Monday, October 26, 1998 Published at 20:41 GMT
Oskar Lafontaine: Power behind the throne?
At times, the two men seem to be jockeying for position
There is no rift between the two most powerful men in Germany - at least not officially.
But the ovation which greeted the talk of solidarity barely concealed fears that the relationship between Chancellor Schröder and Minister Lafontaine - who as party chairman took the podium before Mr Schröder - could prove an unworkable one.
Away from the rallying rhetoric of a party meeting, others take a more caustic view of the Schröder-Lafontaine relationship. Thomas Hanker, of the influential German newspaper Die Zeit, fears an ongoing power struggle between the chancellor and the party leader.
"Schröder wants to be the man who defines the policy. And during the first three weeks it was very difficult for him to take the initiative from Lafontaine," Mr Hanker said.
Certainly, there were moments before and after the election when the two men appeared literally to be shouldering each other aside, and many in Germany see Mr Lafontaine as the power behind the German throne.
Eyed the chancellorship
He lost the SPD candidature to Mr Schröder whose new left credentials were felt to make him better able to capture centrist voters who were beyond the reach of the more traditionally socialist Mr Lafontaine - dubbed "Red Oskar" by his detractors on the right.
After all, Mr Lafontaine had already had one crack at the chancellorship - in 1990 - and lost it to the apparently unstoppable Helmut Kohl.
Until Mr Lafontaine stepped aside as candidate this time round, he and Mr Schröder were reputed to be bitter rivals. As a reward for his recent loyalty, Mr Lafontaine won a powerful Cabinet position, as head of an expanded Finance Ministry.

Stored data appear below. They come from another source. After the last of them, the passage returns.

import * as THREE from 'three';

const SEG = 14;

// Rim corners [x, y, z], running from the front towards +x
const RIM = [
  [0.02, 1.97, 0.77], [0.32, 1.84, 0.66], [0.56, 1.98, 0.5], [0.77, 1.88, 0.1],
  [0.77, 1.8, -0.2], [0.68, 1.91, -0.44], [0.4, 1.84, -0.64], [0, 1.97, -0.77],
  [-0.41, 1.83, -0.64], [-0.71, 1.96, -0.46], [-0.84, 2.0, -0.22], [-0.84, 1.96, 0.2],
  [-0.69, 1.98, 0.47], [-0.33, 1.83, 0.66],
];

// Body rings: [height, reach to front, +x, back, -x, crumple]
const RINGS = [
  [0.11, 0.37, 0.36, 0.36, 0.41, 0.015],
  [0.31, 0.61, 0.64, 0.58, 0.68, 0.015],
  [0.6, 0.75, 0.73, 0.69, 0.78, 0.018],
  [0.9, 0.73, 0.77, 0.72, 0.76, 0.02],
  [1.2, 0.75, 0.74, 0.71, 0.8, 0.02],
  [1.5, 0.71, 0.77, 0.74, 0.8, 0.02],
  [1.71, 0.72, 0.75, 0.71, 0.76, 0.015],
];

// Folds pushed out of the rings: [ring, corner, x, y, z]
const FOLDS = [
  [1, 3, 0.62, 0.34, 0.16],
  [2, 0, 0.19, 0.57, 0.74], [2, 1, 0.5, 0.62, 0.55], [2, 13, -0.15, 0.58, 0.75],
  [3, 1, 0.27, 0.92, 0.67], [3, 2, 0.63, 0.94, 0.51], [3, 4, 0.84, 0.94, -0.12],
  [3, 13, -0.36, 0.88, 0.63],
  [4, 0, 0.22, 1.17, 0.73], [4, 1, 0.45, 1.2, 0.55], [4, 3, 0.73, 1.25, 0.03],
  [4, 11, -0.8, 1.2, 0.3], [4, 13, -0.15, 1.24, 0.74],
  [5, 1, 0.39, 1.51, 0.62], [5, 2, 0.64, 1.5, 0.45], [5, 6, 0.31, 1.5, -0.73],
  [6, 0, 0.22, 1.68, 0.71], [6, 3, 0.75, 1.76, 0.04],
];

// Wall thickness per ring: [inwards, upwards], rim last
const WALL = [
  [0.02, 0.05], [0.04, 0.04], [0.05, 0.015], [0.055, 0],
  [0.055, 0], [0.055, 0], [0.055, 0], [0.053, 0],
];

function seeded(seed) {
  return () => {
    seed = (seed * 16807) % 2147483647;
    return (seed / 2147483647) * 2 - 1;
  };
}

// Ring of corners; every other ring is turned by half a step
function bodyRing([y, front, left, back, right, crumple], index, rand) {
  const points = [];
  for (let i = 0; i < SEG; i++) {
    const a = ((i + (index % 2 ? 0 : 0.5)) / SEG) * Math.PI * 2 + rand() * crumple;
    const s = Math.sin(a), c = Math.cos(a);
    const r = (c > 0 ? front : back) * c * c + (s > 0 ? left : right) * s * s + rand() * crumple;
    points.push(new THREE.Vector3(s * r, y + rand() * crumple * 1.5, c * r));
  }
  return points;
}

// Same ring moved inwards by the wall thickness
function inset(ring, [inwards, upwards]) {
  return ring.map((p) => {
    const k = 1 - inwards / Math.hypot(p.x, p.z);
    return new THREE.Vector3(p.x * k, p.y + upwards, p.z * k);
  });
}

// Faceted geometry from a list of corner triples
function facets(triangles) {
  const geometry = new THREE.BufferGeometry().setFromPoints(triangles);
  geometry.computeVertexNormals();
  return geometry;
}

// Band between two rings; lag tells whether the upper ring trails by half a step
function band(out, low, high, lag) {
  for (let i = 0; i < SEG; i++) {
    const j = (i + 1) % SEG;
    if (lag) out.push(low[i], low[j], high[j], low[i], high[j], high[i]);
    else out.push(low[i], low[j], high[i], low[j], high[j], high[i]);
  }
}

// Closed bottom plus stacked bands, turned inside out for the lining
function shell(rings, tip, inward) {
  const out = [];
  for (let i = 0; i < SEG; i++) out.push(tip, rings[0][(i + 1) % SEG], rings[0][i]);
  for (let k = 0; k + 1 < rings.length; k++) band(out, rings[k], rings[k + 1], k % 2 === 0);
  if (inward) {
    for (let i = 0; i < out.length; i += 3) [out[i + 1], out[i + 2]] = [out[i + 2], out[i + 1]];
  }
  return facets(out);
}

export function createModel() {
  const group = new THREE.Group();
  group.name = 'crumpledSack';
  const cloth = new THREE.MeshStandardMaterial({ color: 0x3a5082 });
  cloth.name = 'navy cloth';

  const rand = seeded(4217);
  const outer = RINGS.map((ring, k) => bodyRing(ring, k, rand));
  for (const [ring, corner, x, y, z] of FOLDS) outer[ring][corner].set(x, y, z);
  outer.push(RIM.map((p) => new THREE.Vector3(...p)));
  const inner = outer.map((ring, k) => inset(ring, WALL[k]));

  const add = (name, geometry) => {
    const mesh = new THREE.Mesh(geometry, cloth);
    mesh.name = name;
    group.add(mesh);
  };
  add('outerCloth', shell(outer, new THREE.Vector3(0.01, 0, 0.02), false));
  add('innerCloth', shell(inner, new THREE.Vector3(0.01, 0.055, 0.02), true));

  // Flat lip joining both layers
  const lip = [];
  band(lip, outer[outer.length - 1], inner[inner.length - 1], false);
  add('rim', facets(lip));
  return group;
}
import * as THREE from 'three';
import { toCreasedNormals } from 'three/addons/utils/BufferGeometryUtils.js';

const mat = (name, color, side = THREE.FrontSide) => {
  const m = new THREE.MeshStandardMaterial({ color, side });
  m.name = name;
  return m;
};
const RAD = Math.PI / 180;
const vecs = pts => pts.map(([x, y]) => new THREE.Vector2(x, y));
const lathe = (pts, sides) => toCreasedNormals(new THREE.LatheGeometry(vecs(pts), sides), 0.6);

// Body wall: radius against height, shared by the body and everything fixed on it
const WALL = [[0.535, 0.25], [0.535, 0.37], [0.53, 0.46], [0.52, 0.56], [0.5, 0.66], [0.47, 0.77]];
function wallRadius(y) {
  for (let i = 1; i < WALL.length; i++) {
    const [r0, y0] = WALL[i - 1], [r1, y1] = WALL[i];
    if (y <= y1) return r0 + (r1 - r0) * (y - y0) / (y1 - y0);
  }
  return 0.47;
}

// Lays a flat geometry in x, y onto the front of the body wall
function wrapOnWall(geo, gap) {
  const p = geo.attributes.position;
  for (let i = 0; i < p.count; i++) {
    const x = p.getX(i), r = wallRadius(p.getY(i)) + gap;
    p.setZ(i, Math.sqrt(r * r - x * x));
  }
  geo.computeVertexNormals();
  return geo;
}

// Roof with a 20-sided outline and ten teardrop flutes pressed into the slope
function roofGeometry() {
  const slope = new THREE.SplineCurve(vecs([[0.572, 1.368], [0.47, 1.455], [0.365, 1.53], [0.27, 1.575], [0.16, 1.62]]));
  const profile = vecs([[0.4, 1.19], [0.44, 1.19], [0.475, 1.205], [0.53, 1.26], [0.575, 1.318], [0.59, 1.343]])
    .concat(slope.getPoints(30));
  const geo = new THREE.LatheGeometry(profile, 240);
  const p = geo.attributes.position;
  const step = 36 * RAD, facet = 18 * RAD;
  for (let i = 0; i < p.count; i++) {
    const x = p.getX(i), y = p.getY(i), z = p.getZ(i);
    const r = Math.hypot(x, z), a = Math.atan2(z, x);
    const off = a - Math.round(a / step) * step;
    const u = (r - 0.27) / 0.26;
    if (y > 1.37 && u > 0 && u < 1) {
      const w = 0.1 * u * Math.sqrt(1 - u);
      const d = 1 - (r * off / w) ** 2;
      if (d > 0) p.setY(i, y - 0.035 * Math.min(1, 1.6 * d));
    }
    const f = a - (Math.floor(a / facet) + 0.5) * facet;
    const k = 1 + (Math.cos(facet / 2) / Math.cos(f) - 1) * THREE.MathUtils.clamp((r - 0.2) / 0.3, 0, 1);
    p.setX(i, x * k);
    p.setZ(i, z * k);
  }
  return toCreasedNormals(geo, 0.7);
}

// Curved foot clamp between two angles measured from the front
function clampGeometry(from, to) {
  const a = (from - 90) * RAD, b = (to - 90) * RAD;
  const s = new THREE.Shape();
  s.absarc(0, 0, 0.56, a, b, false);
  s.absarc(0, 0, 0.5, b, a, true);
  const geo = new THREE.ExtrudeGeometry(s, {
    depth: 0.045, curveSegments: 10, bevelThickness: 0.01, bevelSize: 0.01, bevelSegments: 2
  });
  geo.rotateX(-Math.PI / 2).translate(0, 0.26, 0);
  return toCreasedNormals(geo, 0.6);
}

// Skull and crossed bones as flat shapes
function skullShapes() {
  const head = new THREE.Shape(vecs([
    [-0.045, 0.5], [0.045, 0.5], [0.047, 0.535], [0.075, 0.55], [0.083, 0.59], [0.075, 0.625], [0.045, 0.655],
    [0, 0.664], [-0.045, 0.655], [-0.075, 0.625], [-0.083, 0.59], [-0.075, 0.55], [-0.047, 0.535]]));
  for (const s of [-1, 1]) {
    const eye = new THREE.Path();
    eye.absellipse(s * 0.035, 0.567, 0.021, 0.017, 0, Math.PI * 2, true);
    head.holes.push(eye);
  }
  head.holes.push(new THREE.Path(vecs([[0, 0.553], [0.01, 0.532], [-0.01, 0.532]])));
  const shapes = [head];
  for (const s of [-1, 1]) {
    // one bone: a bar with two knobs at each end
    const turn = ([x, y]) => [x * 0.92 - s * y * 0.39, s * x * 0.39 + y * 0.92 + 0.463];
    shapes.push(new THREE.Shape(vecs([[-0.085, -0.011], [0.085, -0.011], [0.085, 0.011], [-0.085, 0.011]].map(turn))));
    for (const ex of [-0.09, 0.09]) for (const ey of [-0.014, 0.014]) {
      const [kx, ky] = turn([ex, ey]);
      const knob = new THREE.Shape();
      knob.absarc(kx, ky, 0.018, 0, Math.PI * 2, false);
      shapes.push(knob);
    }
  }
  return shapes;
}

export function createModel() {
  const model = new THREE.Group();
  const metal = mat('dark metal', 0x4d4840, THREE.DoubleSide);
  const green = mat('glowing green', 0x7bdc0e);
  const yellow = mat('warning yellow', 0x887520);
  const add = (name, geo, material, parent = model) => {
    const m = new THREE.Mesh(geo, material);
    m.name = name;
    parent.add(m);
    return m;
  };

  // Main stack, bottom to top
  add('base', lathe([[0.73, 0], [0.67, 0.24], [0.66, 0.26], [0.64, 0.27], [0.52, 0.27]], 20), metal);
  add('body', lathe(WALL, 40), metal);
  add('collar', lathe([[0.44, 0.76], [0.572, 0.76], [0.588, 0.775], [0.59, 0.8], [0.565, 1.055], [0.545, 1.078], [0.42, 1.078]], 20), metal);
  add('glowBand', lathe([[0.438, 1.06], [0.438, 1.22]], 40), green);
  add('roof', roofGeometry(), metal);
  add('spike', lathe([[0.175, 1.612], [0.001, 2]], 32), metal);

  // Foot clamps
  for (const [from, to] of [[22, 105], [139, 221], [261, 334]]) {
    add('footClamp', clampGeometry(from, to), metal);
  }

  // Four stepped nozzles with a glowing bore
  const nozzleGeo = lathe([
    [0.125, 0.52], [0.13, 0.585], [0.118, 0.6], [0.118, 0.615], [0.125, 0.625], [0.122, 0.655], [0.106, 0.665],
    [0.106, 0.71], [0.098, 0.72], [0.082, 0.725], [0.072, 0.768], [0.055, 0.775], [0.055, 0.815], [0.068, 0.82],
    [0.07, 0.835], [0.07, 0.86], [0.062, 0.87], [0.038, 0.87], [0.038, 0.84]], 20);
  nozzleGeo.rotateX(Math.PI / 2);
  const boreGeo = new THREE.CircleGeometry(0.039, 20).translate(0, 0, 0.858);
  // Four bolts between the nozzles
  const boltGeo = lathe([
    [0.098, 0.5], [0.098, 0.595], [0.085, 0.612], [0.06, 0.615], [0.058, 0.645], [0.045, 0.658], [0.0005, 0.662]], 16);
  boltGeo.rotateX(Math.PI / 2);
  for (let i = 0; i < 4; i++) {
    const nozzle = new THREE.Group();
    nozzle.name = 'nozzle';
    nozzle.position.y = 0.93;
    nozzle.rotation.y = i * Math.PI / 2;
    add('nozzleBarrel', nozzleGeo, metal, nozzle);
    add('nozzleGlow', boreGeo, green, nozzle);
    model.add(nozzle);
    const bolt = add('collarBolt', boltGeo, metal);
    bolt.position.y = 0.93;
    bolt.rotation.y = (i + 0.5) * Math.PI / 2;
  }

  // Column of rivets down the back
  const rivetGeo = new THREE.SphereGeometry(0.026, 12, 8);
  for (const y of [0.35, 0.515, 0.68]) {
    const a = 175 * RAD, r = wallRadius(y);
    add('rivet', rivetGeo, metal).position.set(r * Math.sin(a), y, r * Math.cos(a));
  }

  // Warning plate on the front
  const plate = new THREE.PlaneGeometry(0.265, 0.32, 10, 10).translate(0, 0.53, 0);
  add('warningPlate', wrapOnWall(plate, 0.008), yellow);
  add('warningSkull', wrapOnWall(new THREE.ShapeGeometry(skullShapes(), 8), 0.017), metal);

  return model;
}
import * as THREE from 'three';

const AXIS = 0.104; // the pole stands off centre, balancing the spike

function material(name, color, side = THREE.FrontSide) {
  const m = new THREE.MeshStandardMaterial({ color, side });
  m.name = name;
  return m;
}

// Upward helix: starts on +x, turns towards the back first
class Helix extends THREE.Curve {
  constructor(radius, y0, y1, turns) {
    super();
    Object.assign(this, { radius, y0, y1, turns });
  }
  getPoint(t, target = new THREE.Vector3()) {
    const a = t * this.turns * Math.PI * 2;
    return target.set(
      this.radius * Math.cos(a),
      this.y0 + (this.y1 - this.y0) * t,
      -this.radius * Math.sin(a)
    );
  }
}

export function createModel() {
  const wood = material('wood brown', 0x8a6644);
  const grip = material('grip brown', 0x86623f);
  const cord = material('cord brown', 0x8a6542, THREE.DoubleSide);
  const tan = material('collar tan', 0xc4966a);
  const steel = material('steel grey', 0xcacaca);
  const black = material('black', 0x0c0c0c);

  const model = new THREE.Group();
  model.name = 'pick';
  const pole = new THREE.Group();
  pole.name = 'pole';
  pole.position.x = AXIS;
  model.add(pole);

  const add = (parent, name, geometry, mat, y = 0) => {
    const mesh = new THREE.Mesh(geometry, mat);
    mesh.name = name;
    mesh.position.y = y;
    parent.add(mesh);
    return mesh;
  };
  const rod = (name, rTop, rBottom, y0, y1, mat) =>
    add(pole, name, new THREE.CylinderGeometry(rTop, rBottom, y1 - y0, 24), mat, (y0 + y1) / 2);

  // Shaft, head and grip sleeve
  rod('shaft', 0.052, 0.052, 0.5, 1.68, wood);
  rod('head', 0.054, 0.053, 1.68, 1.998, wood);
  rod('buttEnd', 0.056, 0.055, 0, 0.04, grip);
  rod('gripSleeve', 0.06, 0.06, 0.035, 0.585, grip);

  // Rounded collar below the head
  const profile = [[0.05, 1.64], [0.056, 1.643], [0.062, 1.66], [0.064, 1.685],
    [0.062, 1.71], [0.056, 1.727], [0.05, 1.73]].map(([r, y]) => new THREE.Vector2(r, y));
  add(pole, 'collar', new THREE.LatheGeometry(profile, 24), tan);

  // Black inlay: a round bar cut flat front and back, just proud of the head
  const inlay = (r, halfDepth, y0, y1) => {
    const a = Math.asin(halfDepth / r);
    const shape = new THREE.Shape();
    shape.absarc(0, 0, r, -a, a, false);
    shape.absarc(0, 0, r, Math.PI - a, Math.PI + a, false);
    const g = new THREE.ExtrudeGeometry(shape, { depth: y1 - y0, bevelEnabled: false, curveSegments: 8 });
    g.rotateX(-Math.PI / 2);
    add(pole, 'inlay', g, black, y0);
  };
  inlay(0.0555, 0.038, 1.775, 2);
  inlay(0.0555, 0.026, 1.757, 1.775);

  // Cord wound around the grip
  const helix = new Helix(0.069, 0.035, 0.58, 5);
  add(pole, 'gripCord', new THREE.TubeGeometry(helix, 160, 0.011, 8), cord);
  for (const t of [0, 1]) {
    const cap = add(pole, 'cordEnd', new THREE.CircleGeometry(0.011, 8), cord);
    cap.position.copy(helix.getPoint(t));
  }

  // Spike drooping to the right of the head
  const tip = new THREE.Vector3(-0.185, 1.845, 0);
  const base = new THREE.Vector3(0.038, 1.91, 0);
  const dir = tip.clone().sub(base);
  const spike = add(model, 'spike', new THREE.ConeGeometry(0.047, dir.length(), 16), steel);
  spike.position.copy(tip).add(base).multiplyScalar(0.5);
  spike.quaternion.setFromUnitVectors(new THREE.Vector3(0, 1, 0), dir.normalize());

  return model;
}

But it could be precisely the presence of "Red Oskar" in the Finance Ministry that exacerbates the tensions between himself and the more economically conservative chancellor, especially since Germany faces key decisions on financial policy as the European Central Bank and the Euro establish themselves.
For Mr Schröder as well as Mr Lafontaine, the recent election was above all about reducing unemployment. Analysts such as Hans-Pieter Frolich, at the Cologne Economic Institute, believe that in the case of the new Finance Minister, this might translate into political pressure on the new European Central Bank for lower interest rates, to help create new jobs at home.
"This would be rather unfortunate, in a situation where this new currency is just coming into existence," Mr Frolich said.
Green Party MP Antje Heminau, who was witness to the discussions that took place around the shaping of Germany's new coalition government, believes the differences between Schröder and Lafontaine are a reality.
"The coalition discussions showed that there is a big gap between the financial ideas of Oskar Lafontaine and the economic ideas of Gerhard Schröder," she told the BBC. "And I'm very interested in what that conflict will turn out to be like."
She went on to suggest that only some sharp politicking within the SPD had succeeded in forging a workable relationship: "Things are more stable than anybody expected. The SPD really was very fussy about who had to become what and which minister and things like that."
'Division of labour'
Even within the SPD, commentators seem keen to spin the relationship as one of creative tension rather than deny the differences between the two men at the top.
SPD Minister for Europe, Günter Verheugen, describes the current relationship between the two as a "division of labour" rather than a split.
"I personally am convinced that the axis between Schröder and Lafontaine is a guarantee for the success and stability of the new government"